⟨
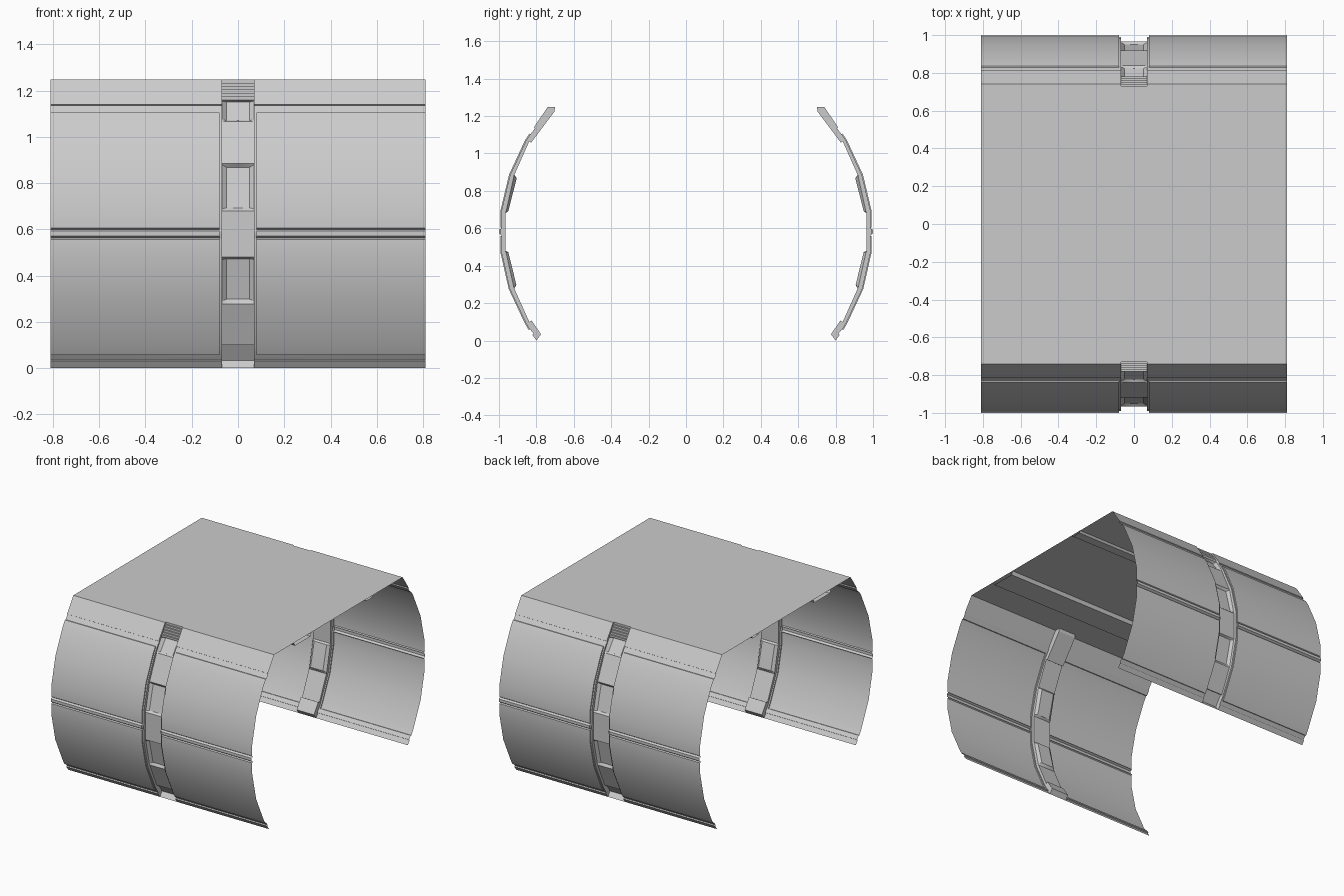
import bpy, bmesh

if "Cube" in bpy.data.objects:
    bpy.data.objects.remove(bpy.data.objects["Cube"])

HALF = 0.81      # half length along x
SLOT = 0.07      # half width of the rib slot
TOP = 1.248


def finish(name, verts, faces, mirror=(True, True)):
    mesh = bpy.data.meshes.new(name)
    bm = bmesh.new()
    vs = [bm.verts.new(v) for v in verts]
    for f in faces:
        bm.faces.new([vs[i] for i in f])
    bmesh.ops.remove_doubles(bm, verts=bm.verts, dist=0.0004)
    bmesh.ops.dissolve_degenerate(bm, edges=bm.edges, dist=0.0002)
    bm.to_mesh(mesh)
    bm.free()
    ob = bpy.data.objects.new(name, mesh)
    bpy.context.collection.objects.link(ob)
    if any(mirror):
        m = ob.modifiers.new("mirror", 'MIRROR')
        m.use_axis = (mirror[0], mirror[1], False)
        m.merge_threshold = 0.0005
    bpy.ops.object.select_all(action='DESELECT')
    ob.select_set(True)
    bpy.context.view_layer.objects.active = ob
    bpy.ops.object.shade_smooth_by_angle(angle=0.5)
    return ob


def loft(name, columns, mirror=(True, True)):
    """Sheet through (x, yz profile) columns; outward is +y."""
    n = len(columns[0][1])
    verts = [(x, y, z) for x, prof in columns for y, z in prof]
    faces = []
    for c in range(len(columns) - 1):
        for r in range(n - 1):
            a = c * n + r
            faces.append((a, a + 1, a + n + 1, a + n))
    return finish(name, verts, faces, mirror)


# Wall profiles: recessed border level and raised panel level
head = [(.74, TOP), (.813, 1.14), (.807, 1.136), (.829, 1.105)]
foot = [(.833, .059), (.814, .035), (.821, .03), (.80, 0)]
border = head + [(.829, 1.105), (.852, 1.07), (.938, .885), (.985, .69),
                 (.985, .606), (.985, .60), (.99, .592), (.99, .572), (.985, .562),
                 (.985, .556), (.985, .475), (.940, .276), (.852, .09),
                 (.833, .059)] + foot
panel = head + [(.837, 1.106), (.861, 1.07), (.946, .887), (.993, .69),
                (.993, .606), (.985, .60), (1.0, .592), (1.0, .572), (.985, .562),
                (.993, .556), (.993, .475), (.948, .276), (.861, .09),
                (.841, .057)] + foot
loft("curved_wall", [(SLOT, border), (.08, border), (.08, panel), (HALF, panel)])

# Rib floor: small stairs at the top, then tapered pockets
steps = [(.70, TOP)]
N = 6
for k in range(N):
    z0 = TOP - .088 * k / N
    z1 = TOP - .088 * (k + 1) / N
    y = .86 - (z1 - 1.07) / 1.5 - .02
    steps += [(y, z0), (y, z1)]
low_rim = [(.918, .885), (.920, .88), (.962, .69), (.965, .68),
           (.965, .48), (.962, .47), (.922, .29), (.918, .278),
           (.838, .10), (.825, .107), (.775, .033), (.80, 0)]
low_deep = [(.918, .885), (.905, .868), (.95, .692), (.965, .68),
            (.965, .48), (.95, .472), (.907, .298), (.918, .278),
            (.838, .10), (.825, .107), (.775, .033), (.80, 0)]
rim = steps + [(.785, 1.155), (.835, 1.075), (.838, 1.065)] + low_rim
deep = steps + [(.762, 1.15), (.822, 1.07), (.838, 1.065)] + low_deep
loft("rib_floor", [(0, deep), (.05, deep), (SLOT, rim)])

# Inner casing behind the stairs, and the slot side walls
casing = [(.70, TOP), (.703, 1.225), (.828, 1.058), (.838, 1.065)]
loft("stair_casing", [(SLOT, casing), (0, casing)])
outline = []
for p in border + (casing + low_rim[:-1])[::-1]:
    if not outline or p != outline[-1]:
        outline.append(p)
finish("slot_side", [(SLOT, y, z) for y, z in outline], [range(len(outline))])

# Flat roof with notches over the ribs
roof = [(0, 0), (HALF, 0), (HALF, .74), (SLOT, .74), (SLOT, .70), (0, .70)]
finish("roof", [(x, y, TOP) for x, y in roof], [range(len(roof))])

# Channels running under the roof
for name, prof in (
        ("wide_channel", [(-.515, TOP), (-.51, 1.24), (-.50, 1.222),
                          (-.32, 1.222), (-.315, 1.24), (-.31, TOP)]),
        ("narrow_channel", [(.31, TOP), (.325, 1.234), (.39, 1.234), (.40, TOP)])):
    loft(name, [(HALF, prof), (-HALF, prof)], (False, False))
⟩
- **WHAT TO WORK ON**: Output the entries verbatim, skipping images.

- **EXERCISE OUTPUT**:
import bpy, bmesh

if "Cube" in bpy.data.objects:
    bpy.data.objects.remove(bpy.data.objects["Cube"])

HALF = 0.81      # half length along x
SLOT = 0.07      # half width of the rib slot
TOP = 1.248


def finish(name, verts, faces, mirror=(True, True)):
    mesh = bpy.data.meshes.new(name)
    bm = bmesh.new()
    vs = [bm.verts.new(v) for v in verts]
    for f in faces:
        bm.faces.new([vs[i] for i in f])
    bmesh.ops.remove_doubles(bm, verts=bm.verts, dist=0.0004)
    bmesh.ops.dissolve_degenerate(bm, edges=bm.edges, dist=0.0002)
    bm.to_mesh(mesh)
    bm.free()
    ob = bpy.data.objects.new(name, mesh)
    bpy.context.collection.objects.link(ob)
    if any(mirror):
        m = ob.modifiers.new("mirror", 'MIRROR')
        m.use_axis = (mirror[0], mirror[1], False)
        m.merge_threshold = 0.0005
    bpy.ops.object.select_all(action='DESELECT')
    ob.select_set(True)
    bpy.context.view_layer.objects.active = ob
    bpy.ops.object.shade_smooth_by_angle(angle=0.5)
    return ob


def loft(name, columns, mirror=(True, True)):
    """Sheet through (x, yz profile) columns; outward is +y."""
    n = len(columns[0][1])
    verts = [(x, y, z) for x, prof in columns for y, z in prof]
    faces = []
    for c in range(len(columns) - 1):
        for r in range(n - 1):
            a = c * n + r
            faces.append((a, a + 1, a + n + 1, a + n))
    return finish(name, verts, faces, mirror)


# Wall profiles: recessed border level and raised panel level
head = [(.74, TOP), (.813, 1.14), (.807, 1.136), (.829, 1.105)]
foot = [(.833, .059), (.814, .035), (.821, .03), (.80, 0)]
border = head + [(.829, 1.105), (.852, 1.07), (.938, .885), (.985, .69),
                 (.985, .606), (.985, .60), (.99, .592), (.99, .572), (.985, .562),
                 (.985, .556), (.985, .475), (.940, .276), (.852, .09),
                 (.833, .059)] + foot
panel = head + [(.837, 1.106), (.861, 1.07), (.946, .887), (.993, .69),
                (.993, .606), (.985, .60), (1.0, .592), (1.0, .572), (.985, .562),
                (.993, .556), (.993, .475), (.948, .276), (.861, .09),
                (.841, .057)] + foot
loft("curved_wall", [(SLOT, border), (.08, border), (.08, panel), (HALF, panel)])

# Rib floor: small stairs at the top, then tapered pockets
steps = [(.70, TOP)]
N = 6
for k in range(N):
    z0 = TOP - .088 * k / N
    z1 = TOP - .088 * (k + 1) / N
    y = .86 - (z1 - 1.07) / 1.5 - .02
    steps += [(y, z0), (y, z1)]
low_rim = [(.918, .885), (.920, .88), (.962, .69), (.965, .68),
           (.965, .48), (.962, .47), (.922, .29), (.918, .278),
           (.838, .10), (.825, .107), (.775, .033), (.80, 0)]
low_deep = [(.918, .885), (.905, .868), (.95, .692), (.965, .68),
            (.965, .48), (.95, .472), (.907, .298), (.918, .278),
            (.838, .10), (.825, .107), (.775, .033), (.80, 0)]
rim = steps + [(.785, 1.155), (.835, 1.075), (.838, 1.065)] + low_rim
deep = steps + [(.762, 1.15), (.822, 1.07), (.838, 1.065)] + low_deep
loft("rib_floor", [(0, deep), (.05, deep), (SLOT, rim)])

# Inner casing behind the stairs, and the slot side walls
casing = [(.70, TOP), (.703, 1.225), (.828, 1.058), (.838, 1.065)]
loft("stair_casing", [(SLOT, casing), (0, casing)])
outline = []
for p in border + (casing + low_rim[:-1])[::-1]:
    if not outline or p != outline[-1]:
        outline.append(p)
finish("slot_side", [(SLOT, y, z) for y, z in outline], [range(len(outline))])

# Flat roof with notches over the ribs
roof = [(0, 0), (HALF, 0), (HALF, .74), (SLOT, .74), (SLOT, .70), (0, .70)]
finish("roof", [(x, y, TOP) for x, y in roof], [range(len(roof))])

# Channels running under the roof
for name, prof in (
        ("wide_channel", [(-.515, TOP), (-.51, 1.24), (-.50, 1.222),
                          (-.32, 1.222), (-.315, 1.24), (-.31, TOP)]),
        ("narrow_channel", [(.31, TOP), (.325, 1.234), (.39, 1.234), (.40, TOP)])):
    loft(name, [(HALF, prof), (-HALF, prof)], (False, False))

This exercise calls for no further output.